§ **Aim of the task**:
Using the data below, reproduce exactly the lines from the line with "z = TOP / 2 + 0.0145 * math.sin(a)" to the line with "# Outline: height, rim", both included; pictures must be dropped.

........

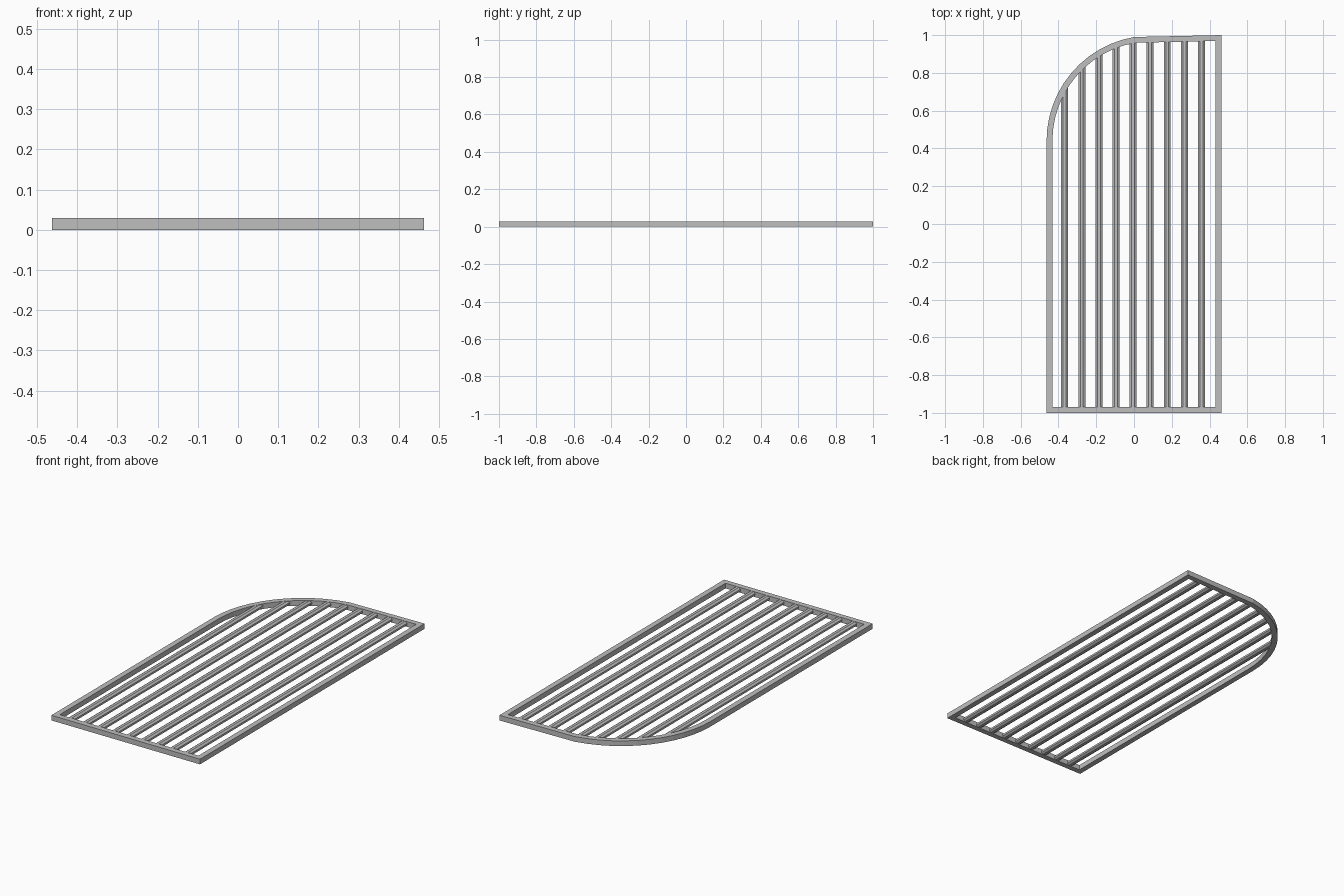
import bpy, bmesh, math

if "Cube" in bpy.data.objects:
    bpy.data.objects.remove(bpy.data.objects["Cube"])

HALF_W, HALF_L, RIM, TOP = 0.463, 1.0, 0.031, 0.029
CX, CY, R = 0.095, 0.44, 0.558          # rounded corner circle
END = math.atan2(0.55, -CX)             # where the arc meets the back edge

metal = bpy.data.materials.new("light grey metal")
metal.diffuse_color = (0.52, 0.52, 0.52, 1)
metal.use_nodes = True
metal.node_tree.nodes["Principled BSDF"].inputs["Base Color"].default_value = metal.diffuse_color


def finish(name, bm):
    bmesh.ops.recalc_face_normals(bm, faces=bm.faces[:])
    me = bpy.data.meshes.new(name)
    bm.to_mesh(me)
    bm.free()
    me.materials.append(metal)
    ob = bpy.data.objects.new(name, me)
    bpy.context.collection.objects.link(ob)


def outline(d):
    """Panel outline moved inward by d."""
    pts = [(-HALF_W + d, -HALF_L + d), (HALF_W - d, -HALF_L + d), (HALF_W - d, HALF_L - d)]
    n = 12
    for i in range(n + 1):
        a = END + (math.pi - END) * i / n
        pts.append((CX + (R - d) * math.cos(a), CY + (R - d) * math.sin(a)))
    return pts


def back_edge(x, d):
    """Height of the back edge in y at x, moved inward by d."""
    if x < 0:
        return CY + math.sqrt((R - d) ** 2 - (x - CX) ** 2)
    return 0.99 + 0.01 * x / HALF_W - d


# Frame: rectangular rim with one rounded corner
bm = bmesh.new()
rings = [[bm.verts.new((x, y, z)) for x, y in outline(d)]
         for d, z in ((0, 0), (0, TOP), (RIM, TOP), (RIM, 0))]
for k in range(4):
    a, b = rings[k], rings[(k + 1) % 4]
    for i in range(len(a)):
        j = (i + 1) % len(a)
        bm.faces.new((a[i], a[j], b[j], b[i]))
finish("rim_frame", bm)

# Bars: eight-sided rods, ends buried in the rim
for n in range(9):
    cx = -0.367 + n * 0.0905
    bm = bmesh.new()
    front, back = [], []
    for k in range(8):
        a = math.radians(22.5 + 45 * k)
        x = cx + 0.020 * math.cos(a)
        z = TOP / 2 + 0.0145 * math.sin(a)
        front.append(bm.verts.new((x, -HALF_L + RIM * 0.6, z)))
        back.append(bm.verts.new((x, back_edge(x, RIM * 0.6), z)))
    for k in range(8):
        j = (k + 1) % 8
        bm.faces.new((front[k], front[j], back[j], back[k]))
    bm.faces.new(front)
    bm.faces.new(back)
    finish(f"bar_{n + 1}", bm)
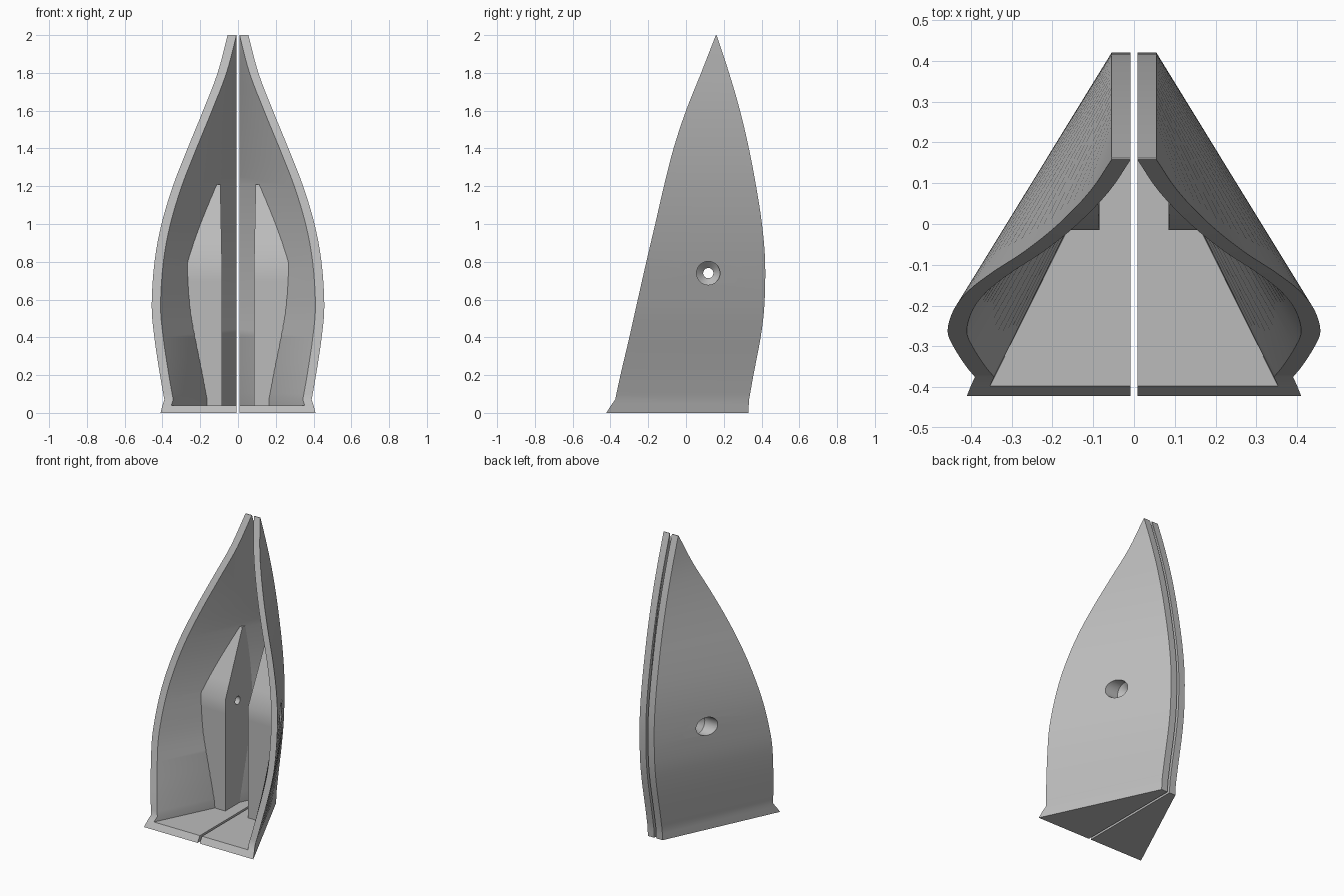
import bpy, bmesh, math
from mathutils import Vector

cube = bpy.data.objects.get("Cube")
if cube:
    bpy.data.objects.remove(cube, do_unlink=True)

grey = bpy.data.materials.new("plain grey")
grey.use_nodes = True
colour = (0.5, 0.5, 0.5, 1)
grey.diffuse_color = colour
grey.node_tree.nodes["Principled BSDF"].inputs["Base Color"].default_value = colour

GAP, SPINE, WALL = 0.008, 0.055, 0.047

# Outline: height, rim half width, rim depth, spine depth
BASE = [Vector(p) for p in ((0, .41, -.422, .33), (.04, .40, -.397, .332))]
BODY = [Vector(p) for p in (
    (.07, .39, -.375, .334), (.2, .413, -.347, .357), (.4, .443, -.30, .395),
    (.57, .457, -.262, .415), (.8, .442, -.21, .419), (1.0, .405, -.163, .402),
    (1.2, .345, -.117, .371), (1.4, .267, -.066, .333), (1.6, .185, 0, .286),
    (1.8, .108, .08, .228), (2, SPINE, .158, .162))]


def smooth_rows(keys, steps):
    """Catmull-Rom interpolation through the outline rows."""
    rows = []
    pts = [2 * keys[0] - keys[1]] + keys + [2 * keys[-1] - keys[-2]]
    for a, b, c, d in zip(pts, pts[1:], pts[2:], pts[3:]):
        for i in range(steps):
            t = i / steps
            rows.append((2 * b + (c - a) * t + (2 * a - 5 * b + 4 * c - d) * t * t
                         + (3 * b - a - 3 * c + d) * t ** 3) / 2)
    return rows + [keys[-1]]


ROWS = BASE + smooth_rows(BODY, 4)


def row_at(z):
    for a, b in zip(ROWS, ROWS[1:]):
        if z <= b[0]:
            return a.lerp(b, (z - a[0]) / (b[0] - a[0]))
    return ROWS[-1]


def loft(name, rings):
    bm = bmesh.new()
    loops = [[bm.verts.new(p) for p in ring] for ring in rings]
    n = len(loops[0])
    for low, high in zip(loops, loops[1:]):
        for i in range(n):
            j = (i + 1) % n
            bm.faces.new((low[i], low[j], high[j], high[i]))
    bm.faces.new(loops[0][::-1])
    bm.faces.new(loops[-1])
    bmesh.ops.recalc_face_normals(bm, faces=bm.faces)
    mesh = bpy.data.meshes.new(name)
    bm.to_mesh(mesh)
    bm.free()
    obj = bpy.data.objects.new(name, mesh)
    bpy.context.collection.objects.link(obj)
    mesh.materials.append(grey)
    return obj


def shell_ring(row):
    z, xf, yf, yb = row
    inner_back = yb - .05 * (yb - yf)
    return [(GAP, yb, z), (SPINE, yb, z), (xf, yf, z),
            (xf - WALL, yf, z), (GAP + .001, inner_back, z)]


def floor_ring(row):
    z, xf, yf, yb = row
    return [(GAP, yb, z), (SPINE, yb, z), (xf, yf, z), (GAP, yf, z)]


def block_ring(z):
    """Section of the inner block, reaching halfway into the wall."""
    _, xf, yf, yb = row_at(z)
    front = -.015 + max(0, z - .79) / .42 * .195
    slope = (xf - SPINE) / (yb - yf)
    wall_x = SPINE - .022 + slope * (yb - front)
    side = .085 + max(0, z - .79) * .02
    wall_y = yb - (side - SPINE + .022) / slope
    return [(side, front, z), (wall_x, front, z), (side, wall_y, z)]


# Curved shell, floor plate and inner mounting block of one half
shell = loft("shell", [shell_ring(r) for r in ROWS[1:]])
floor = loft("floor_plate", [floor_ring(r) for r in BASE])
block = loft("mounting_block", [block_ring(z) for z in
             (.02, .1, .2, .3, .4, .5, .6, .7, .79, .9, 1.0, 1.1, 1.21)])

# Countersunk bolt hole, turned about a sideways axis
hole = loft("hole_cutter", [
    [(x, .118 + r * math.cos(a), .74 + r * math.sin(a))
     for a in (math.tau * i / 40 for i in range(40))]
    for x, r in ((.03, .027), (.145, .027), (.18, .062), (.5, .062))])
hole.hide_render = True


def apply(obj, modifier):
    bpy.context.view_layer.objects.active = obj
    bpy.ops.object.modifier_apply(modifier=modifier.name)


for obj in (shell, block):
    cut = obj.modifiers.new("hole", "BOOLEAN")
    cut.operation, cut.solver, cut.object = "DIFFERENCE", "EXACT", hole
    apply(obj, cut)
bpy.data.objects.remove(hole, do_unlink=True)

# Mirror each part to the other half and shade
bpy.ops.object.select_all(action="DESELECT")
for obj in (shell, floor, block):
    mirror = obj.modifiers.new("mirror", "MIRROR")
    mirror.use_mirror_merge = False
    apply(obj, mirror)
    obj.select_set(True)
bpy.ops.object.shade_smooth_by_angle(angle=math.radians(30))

........

§ **Task answer**:
        z = TOP / 2 + 0.0145 * math.sin(a)
        front.append(bm.verts.new((x, -HALF_L + RIM * 0.6, z)))
        back.append(bm.verts.new((x, back_edge(x, RIM * 0.6), z)))
    for k in range(8):
        j = (k + 1) % 8
        bm.faces.new((front[k], front[j], back[j], back[k]))
    bm.faces.new(front)
    bm.faces.new(back)
    finish(f"bar_{n + 1}", bm)
import bpy, bmesh, math
from mathutils import Vector

cube = bpy.data.objects.get("Cube")
if cube:
    bpy.data.objects.remove(cube, do_unlink=True)

grey = bpy.data.materials.new("plain grey")
grey.use_nodes = True
colour = (0.5, 0.5, 0.5, 1)
grey.diffuse_color = colour
grey.node_tree.nodes["Principled BSDF"].inputs["Base Color"].default_value = colour

GAP, SPINE, WALL = 0.008, 0.055, 0.047

# Outline: height, rim half width, rim depth, spine depth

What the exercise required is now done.